I have just jumped out of the shower where I was contemplating oral sex. Well, sex and art or something like that. Let me explain before you start thinking I have just made the world’s most inauspicious start to a blog entry! I was thinking about a film I saw once, which was called “Inside Deep Throat,” a documentary of that somewhat famous porn movie (which, as it happens – but nothing to do with virtue – I have never seen). It was funny, interesting, and sad and provoking e.g. Gore Vidal saying, “People always lie about sex because they are taught since they are children to lie about everything.” Anyway, I wasn’t thinking about the film per se but about the strange dynamic that occurred amongst the audience when, all of a sudden – and only for about ten seconds – the big screen was filled with Linda Lovelace performing her most famous act. And suddenly I was embarrassed and awkward and wishing I was anywhere else! And I sensed that other people were also. And I thought this was very strange because we were watching a sex act in the dark and we were all grown up and know that’s how grown ups act and that it is not shameful or dishonest or bad; that we would not feel the slightest embarrassment to see our fellow humans shooting each other – for longer and in slow motion and even with great cruelty.
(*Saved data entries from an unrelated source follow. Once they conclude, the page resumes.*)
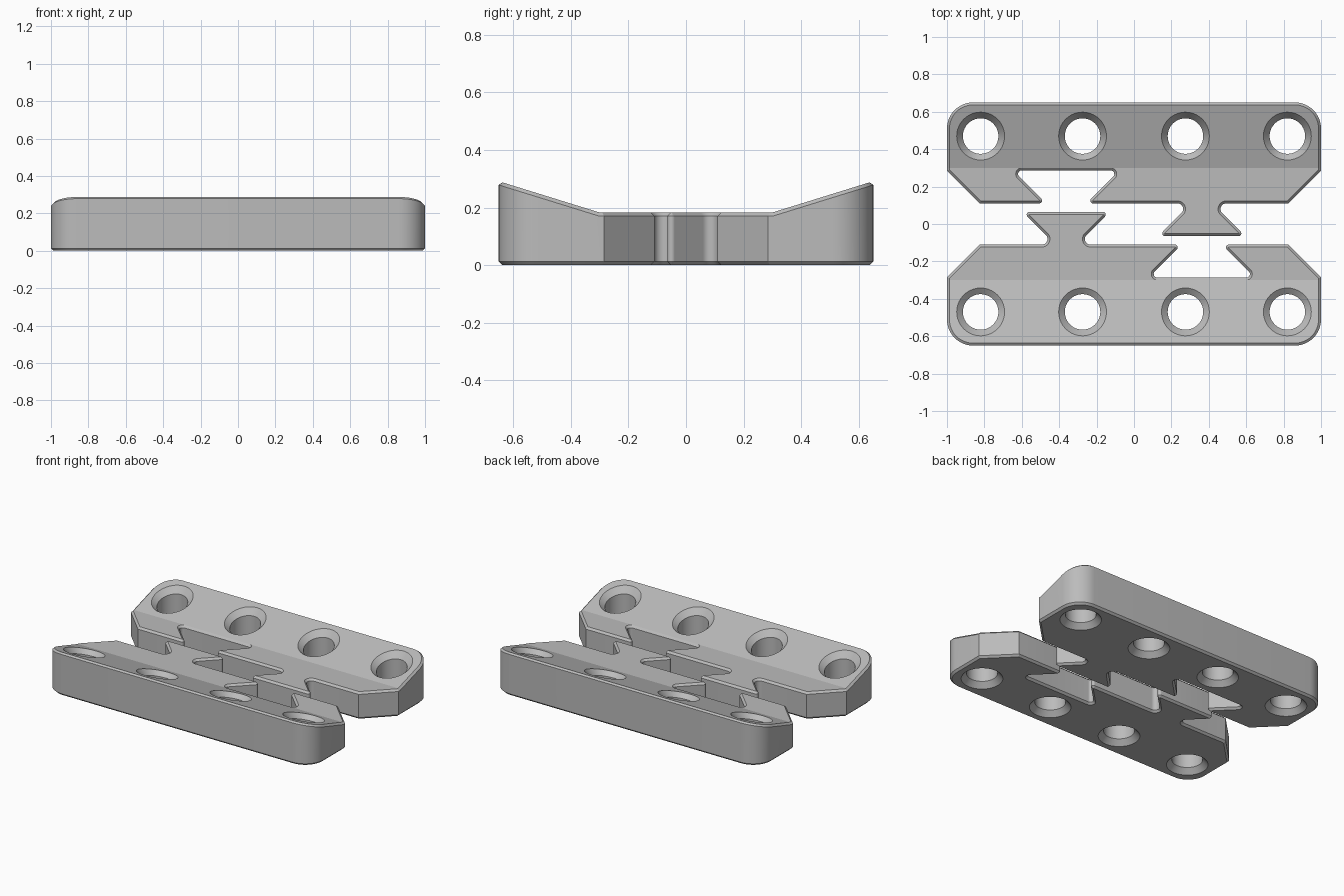
import bpy, bmesh, math
from mathutils import Vector

if "Cube" in bpy.data.objects:
    bpy.data.objects.remove(bpy.data.objects["Cube"], do_unlink=True)

CHAMFER = 0.013
FOLD = 0.30          # where the flat jaw meets the sloping bar
FLAT_TOP = 0.183
SLOPE = 0.31

grey = bpy.data.materials.new("grey plastic")
grey.use_nodes = True
grey.diffuse_color = (0.5, 0.5, 0.5, 1)
grey.node_tree.nodes["Principled BSDF"].inputs["Base Color"].default_value = (0.5, 0.5, 0.5, 1)


def rounded(corners, steps=12):
    """Outline with every (x, y, radius) corner replaced by an arc."""
    out = []
    for i, (x, y, r) in enumerate(corners):
        p = Vector((x, y))
        a = (Vector(corners[i - 1][:2]) - p).normalized()
        b = (Vector(corners[(i + 1) % len(corners)][:2]) - p).normalized()
        if r == 0:
            out.append(p)
            continue
        half = a.angle(b) / 2
        centre = p + (a + b).normalized() * r / math.sin(half)
        start = p + a * r / math.tan(half) - centre
        end = p + b * r / math.tan(half) - centre
        sweep = math.pi - 2 * half
        for k in range(steps + 1):
            t = k / steps
            out.append(centre + (start * math.sin((1 - t) * sweep)
                                 + end * math.sin(t * sweep)) / math.sin(sweep))
    return out


def inset(points, d):
    """Mitred inward offset of a counter-clockwise outline."""
    out = []
    for i, p in enumerate(points):
        e = (p - points[i - 1]).normalized()
        f = (points[(i + 1) % len(points)] - p).normalized()
        n, m = Vector((-e.y, e.x)), Vector((-f.y, f.x))
        out.append(p + (n + m) * d / (1 + n.dot(m)))
    return out


def circle(x, y, r, count=40):
    return [Vector((x + r * math.cos(k * math.tau / count),
                    y + r * math.sin(k * math.tau / count))) for k in range(count)]


def wall(bm, levels):
    """Stack of rings joined by quads; returns the bottom and top edge loops."""
    rings = [[bm.verts.new((p.x, p.y, z)) for p in pts] for pts, z in levels]
    n = len(rings[0])
    for lo, hi in zip(rings, rings[1:]):
        for i in range(n):
            j = (i + 1) % n
            bm.faces.new((lo[i], lo[j], hi[j], hi[i]))
    return [[bm.edges.get((ring[i], ring[(i + 1) % n])) for i in range(n)]
            for ring in (rings[0], rings[-1])]


# Plan of one half: rounded bar, angled ends, dovetail tongue and socket
plan = rounded([
    (1, 0.65, 0.14), (-1, 0.65, 0.14), (-1, 0.285, 0), (-0.825, 0.11, 0),
    (-0.47, 0.11, 0.015), (-0.648, 0.287, 0.02), (-0.077, 0.287, 0.02), (-0.255, 0.11, 0.015),
    (0.305, 0.11, 0.03), (0.13, -0.065, 0.015), (0.595, -0.065, 0.015), (0.42, 0.11, 0.03),
    (0.825, 0.11, 0), (1, 0.285, 0)])


def build_half(name, turn):
    bm = bmesh.new()
    small = inset(plan, CHAMFER)
    bottom, top = wall(bm, [(small, 0), (plan, CHAMFER), (plan, 1 - CHAMFER), (small, 1)])
    # Countersunk holes on both faces
    for x in (-0.82, -0.275, 0.275, 0.82):
        wide, bore = circle(x, 0.47, 0.128), circle(x, 0.47, 0.095)
        b, t = wall(bm, [(wide, 0), (bore, 0.035), (bore, 0.965), (wide, 1)])
        bottom += b
        top += t
    for loops in (bottom, top):
        bmesh.ops.triangle_fill(bm, edges=loops, use_beauty=True)
    # Fold line, then lift the top to its sloping height
    bmesh.ops.bisect_plane(bm, geom=bm.verts[:] + bm.edges[:] + bm.faces[:], dist=1e-5,
                           plane_co=(0, FOLD, 0), plane_no=(0, 1, 0))
    for v in bm.verts:
        if v.co.z > 0.5:
            v.co.z += FLAT_TOP + SLOPE * max(0, v.co.y - FOLD) - 1
    bmesh.ops.recalc_face_normals(bm, faces=bm.faces[:])
    bmesh.ops.dissolve_limit(bm, angle_limit=math.radians(0.5),
                             verts=bm.verts[:], edges=bm.edges[:])
    mesh = bpy.data.meshes.new(name)
    bm.to_mesh(mesh)
    bm.free()
    mesh.materials.append(grey)
    obj = bpy.data.objects.new(name, mesh)
    obj.rotation_euler.z = turn
    bpy.context.collection.objects.link(obj)
    bpy.ops.object.select_all(action="DESELECT")
    obj.select_set(True)
    bpy.context.view_layer.objects.active = obj
    bpy.ops.object.shade_smooth_by_angle(angle=math.radians(15))


build_half("back_clasp_half", 0)
build_half("front_clasp_half", math.pi)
Now, where exactly am I heading with this? You see, the protagonists in the film could mainly be drawn into two main camps – those that see even bad performance as a form of art and those that see pornography as non-art and offensive and demeaning. As usual, I kept thinking that neither was quite the whole story – even if you accept Oscar Wilde’s dictum that there is no such thing as a bad book or a good book; only a badly written or well written book. Anyway that is another story because I wasn’t even thinking about the pros and cons of pornography as art (if it isn’t, then what else is not art – war like Guernica by Picasso, martyrdom like all those religious pictures of St Sebastian with arrows in him, Jesus on the cross?) Or does art stopping being art when it is based on exploitation? Is that why pornography makes us feel a little morally bereft? And if a film about oral sex is not art then what is a documentary about a film of oral sex? Buggered if I know – it’s not what I was thinking about!
I was trying to get my head around how when we look at something we change its nature. This is not making much sense, I know, but I find it puzzling and interesting.
A few years ago in New York, I went to the Guggenheim Museum. There was this photo, very large, a colour print of a naked woman with a very newborn baby in her arms. She is standing, facing the photographer in front of a white (hospital?) wall on which only a light switch is evident. A thin trickle of blood runs from between her legs and down to her ankle. Her expression is difficult to judge, ambiguous – though not unhappy. The nakedness and starkness, the blood and the tiny baby create such a sense of vulnerability yet, at the same time, of a greater, simpler truth about us all that it strikes deeply, an effective amalgam of the profound and the everyday. Mostly though, it is the framing and viewing of the scene that changes it, transforms it into art. After all, it portrays an event, a moment of the ordinary and common. Most of the adults in the museum have experienced variations of this event, have known women and babies and hospital walls – why do we pause now and so troubled?
Another picture, smaller and black and white, was also confronting but for different, though related, reasons. A naked couple are about to kiss, she slightly on top of his prostrate body. She is also holding him erect in her hand. They both look at each other’s eyes. This picture is avoided by most people, even their conversations pause then move on – not out of offended dignity but out of social discretion (like me in the movies!). Out of good manners!
Do you see what I mean about the act of viewing, the public presentation of this private moment that leads to the transcendence of the act itself? This last picture could have as easily been a single shot from an X rated movie, there is little abut the photograph that is “artistic.” But its enlargement, its framing, its placement on a museum wall for viewing has created the effect of art. Now this moment is held up for public view, placed in a context where social conventions are different and somehow inadequate. We are challenged by a variety of emotions – embarrassment, voyeurism, titillation, confusion. And all in public! It’s as if the act of stripping away the walls from these intimate scenes has somehow stripped the walls from us. The formal expression of intimate acts somehow confounds us and changes the meaning of the acts themselves.
And yet, if the man and woman in the photograph or the woman with the baby were actually in front of us, this would not be art, would it?
Or would it…?